It is good to know that Coun. Dave Willie supports open government for the Qualicum Beach town council (The NEWS, May 9).
Transparency and accountability are among the hallmarks of a democratic society and of principled and informed government decision making.
His immediate concern appears to be with staff unused sick time. My question is whether his appeal for open government is equally applicable to the Clarion proposal and the speedy, and some would argue, hidden decision-making process which has essentially kept the town’s citizenry on the outside looking in.
Regrettably, it was clear at the May 6 public hearing into the Clarion proposal that the views of all those who spoke against, and for, were being presented to a brick wall. There was no opportunity for dialogue with any of the council members. In fact, the great majority (more than three-quarters of the speakers) spoke against the proposal as presented. Significantly, however, no one opposed the development of the site. In other words, there was a high degree of community willingness to find a solution in keeping with the Official Community Plan.
Yet were all the councilors listening with an open mind? Apparently not. At the resumed council meeting held immediately after the public hearing, all the amendments brought forward by the mayor and Coun. Scott Tanner were voted down by the other three councillors.
Surely if one is in favor of open government and the need for transparency and accountability to the public one should be open to thinking anew when informed by reasonable and community-minded proposals, and ways of proceeding.
This is particularly so when a community-based consensus could still be reached about such a key project, with bitter divisiveness being set aside.
And surely Bill Katerenchuk, the developer, and Neil Banich, the principal of Wensley Architecture Ltd would want to proceed on a foundation of community goodwill.

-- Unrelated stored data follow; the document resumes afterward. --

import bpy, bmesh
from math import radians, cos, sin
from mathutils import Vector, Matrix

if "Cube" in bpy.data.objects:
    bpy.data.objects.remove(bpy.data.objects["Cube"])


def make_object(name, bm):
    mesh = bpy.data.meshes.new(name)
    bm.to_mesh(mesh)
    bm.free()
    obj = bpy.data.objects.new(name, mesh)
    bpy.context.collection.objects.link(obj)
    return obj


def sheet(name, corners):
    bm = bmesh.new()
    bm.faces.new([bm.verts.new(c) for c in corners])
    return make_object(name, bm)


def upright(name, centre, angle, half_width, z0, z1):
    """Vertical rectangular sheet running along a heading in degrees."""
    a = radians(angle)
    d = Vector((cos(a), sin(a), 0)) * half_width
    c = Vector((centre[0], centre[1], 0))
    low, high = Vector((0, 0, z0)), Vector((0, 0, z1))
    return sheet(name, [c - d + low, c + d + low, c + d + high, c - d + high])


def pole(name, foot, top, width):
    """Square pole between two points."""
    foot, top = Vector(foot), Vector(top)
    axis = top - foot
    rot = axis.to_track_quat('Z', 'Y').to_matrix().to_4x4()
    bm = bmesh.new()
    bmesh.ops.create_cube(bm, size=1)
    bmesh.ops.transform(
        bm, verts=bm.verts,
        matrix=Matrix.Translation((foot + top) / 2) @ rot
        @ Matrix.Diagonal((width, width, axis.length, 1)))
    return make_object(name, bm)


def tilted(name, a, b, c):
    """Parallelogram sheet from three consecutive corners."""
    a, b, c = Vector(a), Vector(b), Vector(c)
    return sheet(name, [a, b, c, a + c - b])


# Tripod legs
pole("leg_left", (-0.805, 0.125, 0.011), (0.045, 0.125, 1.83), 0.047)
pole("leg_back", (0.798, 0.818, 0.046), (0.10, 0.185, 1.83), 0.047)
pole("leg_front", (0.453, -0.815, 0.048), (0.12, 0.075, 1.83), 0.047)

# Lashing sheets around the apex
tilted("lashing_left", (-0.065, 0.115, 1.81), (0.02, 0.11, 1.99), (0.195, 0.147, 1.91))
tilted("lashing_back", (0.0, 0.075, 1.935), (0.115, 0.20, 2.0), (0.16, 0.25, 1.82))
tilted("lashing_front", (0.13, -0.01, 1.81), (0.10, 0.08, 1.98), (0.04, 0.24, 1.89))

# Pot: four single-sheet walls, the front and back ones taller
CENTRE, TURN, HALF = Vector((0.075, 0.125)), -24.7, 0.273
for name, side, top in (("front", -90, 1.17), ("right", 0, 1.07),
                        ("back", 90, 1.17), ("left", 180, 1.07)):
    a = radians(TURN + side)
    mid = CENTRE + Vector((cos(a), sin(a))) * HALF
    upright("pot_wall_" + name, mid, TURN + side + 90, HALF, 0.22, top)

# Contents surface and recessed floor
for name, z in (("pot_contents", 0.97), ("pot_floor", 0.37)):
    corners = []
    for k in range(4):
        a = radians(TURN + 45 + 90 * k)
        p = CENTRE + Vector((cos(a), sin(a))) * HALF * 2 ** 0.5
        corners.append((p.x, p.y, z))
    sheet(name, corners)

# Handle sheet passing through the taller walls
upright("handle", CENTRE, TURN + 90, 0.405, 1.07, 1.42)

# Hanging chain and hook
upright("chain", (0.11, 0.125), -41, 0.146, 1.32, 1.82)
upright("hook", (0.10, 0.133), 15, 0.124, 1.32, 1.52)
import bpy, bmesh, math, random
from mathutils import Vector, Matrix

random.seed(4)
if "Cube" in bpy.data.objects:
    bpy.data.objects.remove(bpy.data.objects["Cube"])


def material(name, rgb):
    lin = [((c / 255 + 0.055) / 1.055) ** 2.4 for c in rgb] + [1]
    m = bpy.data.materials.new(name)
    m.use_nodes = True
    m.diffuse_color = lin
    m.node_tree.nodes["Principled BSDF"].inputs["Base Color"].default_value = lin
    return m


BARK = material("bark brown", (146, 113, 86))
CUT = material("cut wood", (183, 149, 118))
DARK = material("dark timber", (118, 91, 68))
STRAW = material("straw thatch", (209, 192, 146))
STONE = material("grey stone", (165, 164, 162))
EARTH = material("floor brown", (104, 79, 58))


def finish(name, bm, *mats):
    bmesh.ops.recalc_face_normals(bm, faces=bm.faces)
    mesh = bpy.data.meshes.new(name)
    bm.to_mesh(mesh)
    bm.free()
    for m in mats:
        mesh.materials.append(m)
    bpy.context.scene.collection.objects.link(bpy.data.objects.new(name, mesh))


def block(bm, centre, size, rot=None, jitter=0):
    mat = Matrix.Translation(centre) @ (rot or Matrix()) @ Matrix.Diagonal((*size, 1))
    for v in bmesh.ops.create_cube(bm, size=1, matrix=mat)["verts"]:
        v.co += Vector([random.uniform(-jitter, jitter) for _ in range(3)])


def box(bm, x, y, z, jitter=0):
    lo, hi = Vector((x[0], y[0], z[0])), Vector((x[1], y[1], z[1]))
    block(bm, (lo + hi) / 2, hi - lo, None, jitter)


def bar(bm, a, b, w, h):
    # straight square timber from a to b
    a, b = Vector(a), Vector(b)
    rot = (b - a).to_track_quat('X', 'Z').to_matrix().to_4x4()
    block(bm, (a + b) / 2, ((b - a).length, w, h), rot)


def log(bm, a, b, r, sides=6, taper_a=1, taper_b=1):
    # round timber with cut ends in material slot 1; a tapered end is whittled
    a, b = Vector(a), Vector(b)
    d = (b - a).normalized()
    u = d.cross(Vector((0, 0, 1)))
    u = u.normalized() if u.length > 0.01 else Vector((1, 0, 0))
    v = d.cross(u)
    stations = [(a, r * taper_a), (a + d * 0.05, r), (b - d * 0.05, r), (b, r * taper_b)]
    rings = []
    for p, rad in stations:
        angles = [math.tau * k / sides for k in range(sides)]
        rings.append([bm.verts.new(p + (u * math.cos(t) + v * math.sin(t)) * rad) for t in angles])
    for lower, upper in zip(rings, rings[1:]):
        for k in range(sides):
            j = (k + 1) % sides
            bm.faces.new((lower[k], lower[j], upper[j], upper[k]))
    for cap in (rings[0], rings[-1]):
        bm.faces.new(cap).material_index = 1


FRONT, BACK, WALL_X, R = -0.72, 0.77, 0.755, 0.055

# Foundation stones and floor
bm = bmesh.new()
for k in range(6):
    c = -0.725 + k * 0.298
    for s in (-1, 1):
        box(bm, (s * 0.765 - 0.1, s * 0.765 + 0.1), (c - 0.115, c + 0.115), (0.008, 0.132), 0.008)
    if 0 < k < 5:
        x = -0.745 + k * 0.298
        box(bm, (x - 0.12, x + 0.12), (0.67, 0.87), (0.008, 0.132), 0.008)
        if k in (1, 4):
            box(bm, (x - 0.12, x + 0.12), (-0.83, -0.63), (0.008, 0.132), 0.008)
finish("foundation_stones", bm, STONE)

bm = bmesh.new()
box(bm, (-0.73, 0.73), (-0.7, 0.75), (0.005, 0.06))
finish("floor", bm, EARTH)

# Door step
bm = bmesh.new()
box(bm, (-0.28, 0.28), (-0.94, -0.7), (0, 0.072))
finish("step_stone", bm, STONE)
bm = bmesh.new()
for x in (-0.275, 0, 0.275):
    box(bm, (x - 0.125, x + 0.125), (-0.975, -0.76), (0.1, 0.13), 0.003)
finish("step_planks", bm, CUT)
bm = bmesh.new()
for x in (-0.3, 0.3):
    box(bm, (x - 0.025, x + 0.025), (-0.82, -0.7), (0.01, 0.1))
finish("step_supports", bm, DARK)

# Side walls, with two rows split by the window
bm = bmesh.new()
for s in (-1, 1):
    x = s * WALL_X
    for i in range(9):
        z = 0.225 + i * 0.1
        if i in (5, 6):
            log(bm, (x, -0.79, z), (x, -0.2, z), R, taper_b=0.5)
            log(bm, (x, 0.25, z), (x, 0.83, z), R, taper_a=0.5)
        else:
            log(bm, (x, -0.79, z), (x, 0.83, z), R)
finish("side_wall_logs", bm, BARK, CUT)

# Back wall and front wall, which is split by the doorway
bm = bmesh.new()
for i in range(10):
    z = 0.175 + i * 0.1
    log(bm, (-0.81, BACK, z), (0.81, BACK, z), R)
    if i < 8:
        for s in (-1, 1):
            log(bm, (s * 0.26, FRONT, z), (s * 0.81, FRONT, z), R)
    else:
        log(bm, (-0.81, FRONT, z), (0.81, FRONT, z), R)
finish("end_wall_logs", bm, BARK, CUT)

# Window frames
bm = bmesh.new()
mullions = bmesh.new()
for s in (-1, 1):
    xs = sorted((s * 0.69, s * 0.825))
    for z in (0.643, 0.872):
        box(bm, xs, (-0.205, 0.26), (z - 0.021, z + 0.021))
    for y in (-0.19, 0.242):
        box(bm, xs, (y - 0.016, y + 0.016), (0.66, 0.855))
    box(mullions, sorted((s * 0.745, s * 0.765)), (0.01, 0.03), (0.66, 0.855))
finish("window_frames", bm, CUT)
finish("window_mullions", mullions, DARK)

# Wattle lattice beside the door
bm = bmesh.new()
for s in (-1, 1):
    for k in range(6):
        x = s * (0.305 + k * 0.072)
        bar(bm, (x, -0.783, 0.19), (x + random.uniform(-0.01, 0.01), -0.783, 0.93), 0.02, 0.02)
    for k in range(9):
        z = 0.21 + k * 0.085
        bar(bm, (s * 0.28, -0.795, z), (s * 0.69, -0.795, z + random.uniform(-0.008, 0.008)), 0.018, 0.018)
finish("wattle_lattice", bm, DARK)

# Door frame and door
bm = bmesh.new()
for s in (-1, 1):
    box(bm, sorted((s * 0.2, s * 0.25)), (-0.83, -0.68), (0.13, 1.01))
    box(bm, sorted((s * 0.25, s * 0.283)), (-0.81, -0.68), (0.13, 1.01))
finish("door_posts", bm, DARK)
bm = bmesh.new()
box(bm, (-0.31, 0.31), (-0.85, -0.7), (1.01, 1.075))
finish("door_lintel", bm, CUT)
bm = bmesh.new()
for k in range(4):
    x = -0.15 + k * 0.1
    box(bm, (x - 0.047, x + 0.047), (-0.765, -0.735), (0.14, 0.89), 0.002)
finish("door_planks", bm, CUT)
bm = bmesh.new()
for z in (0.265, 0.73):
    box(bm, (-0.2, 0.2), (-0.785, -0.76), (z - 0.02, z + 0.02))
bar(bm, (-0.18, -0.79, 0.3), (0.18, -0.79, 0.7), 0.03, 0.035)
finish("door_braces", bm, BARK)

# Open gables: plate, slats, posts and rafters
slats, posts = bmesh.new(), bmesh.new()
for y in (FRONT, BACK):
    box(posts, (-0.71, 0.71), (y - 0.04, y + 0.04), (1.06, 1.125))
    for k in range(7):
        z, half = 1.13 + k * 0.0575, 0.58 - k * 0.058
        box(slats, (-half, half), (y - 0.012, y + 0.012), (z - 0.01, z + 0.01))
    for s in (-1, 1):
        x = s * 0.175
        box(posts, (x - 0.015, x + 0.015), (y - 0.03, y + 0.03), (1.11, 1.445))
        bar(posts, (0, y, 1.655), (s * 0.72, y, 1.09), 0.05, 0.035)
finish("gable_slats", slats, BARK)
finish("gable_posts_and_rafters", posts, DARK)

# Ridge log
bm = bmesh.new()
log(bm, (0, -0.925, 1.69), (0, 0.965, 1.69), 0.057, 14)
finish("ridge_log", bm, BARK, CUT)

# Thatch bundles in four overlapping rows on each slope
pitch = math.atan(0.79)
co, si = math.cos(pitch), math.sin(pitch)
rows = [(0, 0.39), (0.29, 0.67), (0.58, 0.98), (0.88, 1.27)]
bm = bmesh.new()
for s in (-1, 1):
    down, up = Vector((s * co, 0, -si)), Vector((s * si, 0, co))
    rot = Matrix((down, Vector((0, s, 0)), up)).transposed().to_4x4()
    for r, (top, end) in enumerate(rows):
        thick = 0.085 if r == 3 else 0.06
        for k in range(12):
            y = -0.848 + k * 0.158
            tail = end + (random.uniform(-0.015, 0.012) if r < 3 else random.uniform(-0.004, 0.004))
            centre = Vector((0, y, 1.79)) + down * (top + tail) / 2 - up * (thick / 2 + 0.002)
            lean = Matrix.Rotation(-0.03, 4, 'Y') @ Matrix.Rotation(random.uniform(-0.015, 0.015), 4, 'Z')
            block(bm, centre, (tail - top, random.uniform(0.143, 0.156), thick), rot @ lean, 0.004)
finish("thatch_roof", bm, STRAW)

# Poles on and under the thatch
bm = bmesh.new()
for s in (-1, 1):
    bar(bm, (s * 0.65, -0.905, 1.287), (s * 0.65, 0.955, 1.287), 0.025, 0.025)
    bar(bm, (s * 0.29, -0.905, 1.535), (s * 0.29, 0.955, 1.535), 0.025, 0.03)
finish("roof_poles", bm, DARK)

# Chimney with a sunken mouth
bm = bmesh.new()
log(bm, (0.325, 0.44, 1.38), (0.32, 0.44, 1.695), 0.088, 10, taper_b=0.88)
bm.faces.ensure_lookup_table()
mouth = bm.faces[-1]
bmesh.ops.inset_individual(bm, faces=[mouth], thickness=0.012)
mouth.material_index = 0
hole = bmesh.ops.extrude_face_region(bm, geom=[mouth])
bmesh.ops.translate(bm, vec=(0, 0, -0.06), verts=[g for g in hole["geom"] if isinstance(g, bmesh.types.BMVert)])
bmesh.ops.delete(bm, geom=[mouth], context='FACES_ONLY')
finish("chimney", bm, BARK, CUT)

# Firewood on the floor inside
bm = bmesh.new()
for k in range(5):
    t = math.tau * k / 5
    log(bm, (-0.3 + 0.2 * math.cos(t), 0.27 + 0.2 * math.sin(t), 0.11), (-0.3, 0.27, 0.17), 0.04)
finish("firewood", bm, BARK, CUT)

After all, Wensley’s website states: “We treat new commissions as unique opportunities to create buildings that meet or exceed the expectations of our clients and that give regard to the local community.”
This sounds like an invitation to openness and participation.